The Justice argued, the Majority opinion obscured what must be decided in the case.
“The question we must address is whether the Constitution allows the use of such force to apprehend a suspect who resists arrest by attempting to flee the scene of a nighttime burglary of a residence.”
And the Court emphasized that “In striking this balance here, it is crucial to acknowledge that police use of deadly force to apprehend a fleeing criminal suspect falls within the “rubric of police conduct . . . necessarily [involving] swift action predicated upon the on-the-spot observations of the officer on the beat.” The clarity of hindsight cannot provide the standard for judging the reasonableness of police decisions made in uncertain and often dangerous circumstances.
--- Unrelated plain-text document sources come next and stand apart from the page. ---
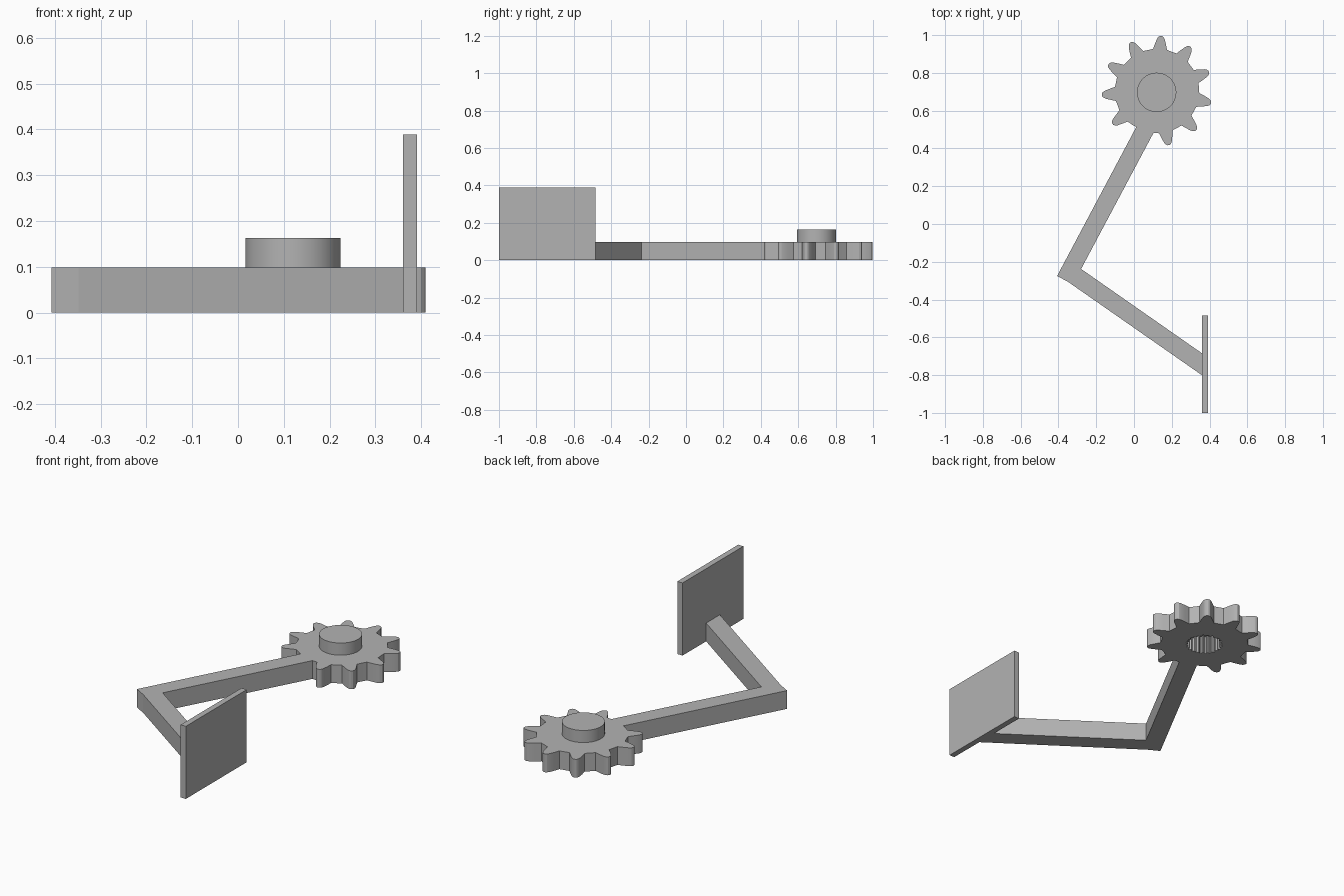
import bpy, bmesh
from math import cos, sin, radians, tau
from mathutils import Vector

cube = bpy.data.objects.get("Cube")
if cube:
    bpy.data.objects.remove(cube)

grey = bpy.data.materials.new("plain grey")
grey.use_nodes = True
GREY = (0.45, 0.45, 0.45, 1)
grey.diffuse_color = GREY
grey.node_tree.nodes["Principled BSDF"].inputs["Base Color"].default_value = GREY

CENTRE = Vector((0.122, 0.704))
THICK = 0.098


def prism(name, outline, z0, z1):
    """Extrude a closed 2D outline from z0 to z1."""
    bm = bmesh.new()
    face = bm.faces.new([bm.verts.new((x, y, z0)) for x, y in outline])
    top = bmesh.ops.extrude_face_region(bm, geom=[face])["geom"]
    bmesh.ops.translate(bm, vec=(0, 0, z1 - z0),
                        verts=[v for v in top if isinstance(v, bmesh.types.BMVert)])
    bmesh.ops.recalc_face_normals(bm, faces=bm.faces)
    mesh = bpy.data.meshes.new(name)
    bm.to_mesh(mesh)
    bm.free()
    mesh.materials.append(grey)
    obj = bpy.data.objects.new(name, mesh)
    bpy.context.collection.objects.link(obj)
    return obj


def smooth(obj, angle):
    bpy.ops.object.select_all(action="DESELECT")
    obj.select_set(True)
    bpy.context.view_layer.objects.active = obj
    bpy.ops.object.shade_smooth_by_angle(angle=radians(angle))


def ring(centre, radius, count):
    return [centre + radius * Vector((cos(tau * i / count), sin(tau * i / count)))
            for i in range(count)]


# Gear outline: eleven rounded teeth, the one at the arm left out
TEETH, ROOT, FIRST = 11, 0.222, 85.8
flank = [(0.221, 0.037), (0.25, 0.029), (0.275, 0.021), (0.287, 0.014), (0.293, 0.005)]
profile = [(r, -w) for r, w in flank] + [(r, w) for r, w in reversed(flank)]
outline = []
for i in range(TEETH):
    a = radians(FIRST) + tau * i / TEETH
    out, side = Vector((cos(a), sin(a))), Vector((-sin(a), cos(a)))
    if i != 5:
        outline += [CENTRE + out * r + side * w for r, w in profile]
    else:
        outline.append(CENTRE + out * ROOT)
    b = a + tau / TEETH / 2
    outline.append(CENTRE + ROOT * Vector((cos(b), sin(b))))
gear = prism("gear", outline, 0, THICK)

# Splined socket cut up through the gear
SPLINES = 24
socket = []
for i in range(SPLINES * 4):
    a = tau * i / (SPLINES * 4)
    r = 0.094 if i % 4 < 2 else 0.084
    socket.append(CENTRE + r * Vector((cos(a), sin(a))))
cutter = prism("socket_cutter", socket, -0.05, THICK + 0.05)
cutter.hide_render = True
cutter.hide_viewport = True
cut = gear.modifiers.new("socket", "BOOLEAN")
cut.operation = "DIFFERENCE"
cut.solver = "EXACT"
cut.object = cutter
smooth(gear, 25)

# Round boss that closes the socket
boss = prism("boss", ring(Vector((0.12, 0.697)), 0.104, 64), THICK - 0.001, 0.163)
smooth(boss, 30)

# Bent arm from the gear to the plate
prism("bent_arm", [(0.025, 0.538), (-0.407, -0.275), (-0.348, -0.307), (0.362, -0.802),
                   (0.362, -0.686), (-0.28, -0.238), (0.118, 0.51)], 0, THICK)

# Upright end plate
prism("end_plate", [(0.36, -1), (0.391, -1), (0.391, -0.485), (0.36, -0.485)], 0, 0.389)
And Justice O’Connor rejected the Majoirty’s attempt to minimize the nature of the crime. “Household burglaries not only represent the illegal entry into a person’s home, but also “pos[e] real risk of serious harm to others.” Victims of a forcible intrusion into their home by a nighttime prowler will find little consolation in the majority’s confident assertion that “burglaries only rarely involve physical violence.”
And what of the fact that a young man lost is life?
Justice O’Connor refuses to minimize the fact that a criminal makes choices with consequences.
“The majority declares that “[t]he suspect’s fundamental interest in his own life need not be elaborated upon.” This blithe assertion hardly provides an adequate substitute for the majority’s failure to acknowledge the distinctive manner in which the suspect’s interest in his life is even exposed to risk. The officer’s use of force resulted because the suspected burglar refused to heed this command and the officer reasonably believed that there was no means short of firing his weapon to apprehend the suspect. Without questioning the importance of a person’s interest in his life, The legitimate interests of the suspect in these circumstances are adequately accommodated by the Tennessee statute: to avoid the use of deadly force and the consequent risk to his life, the suspect need merely obey the valid order to halt.”
For more writings by Phil Cline, visit philcline.com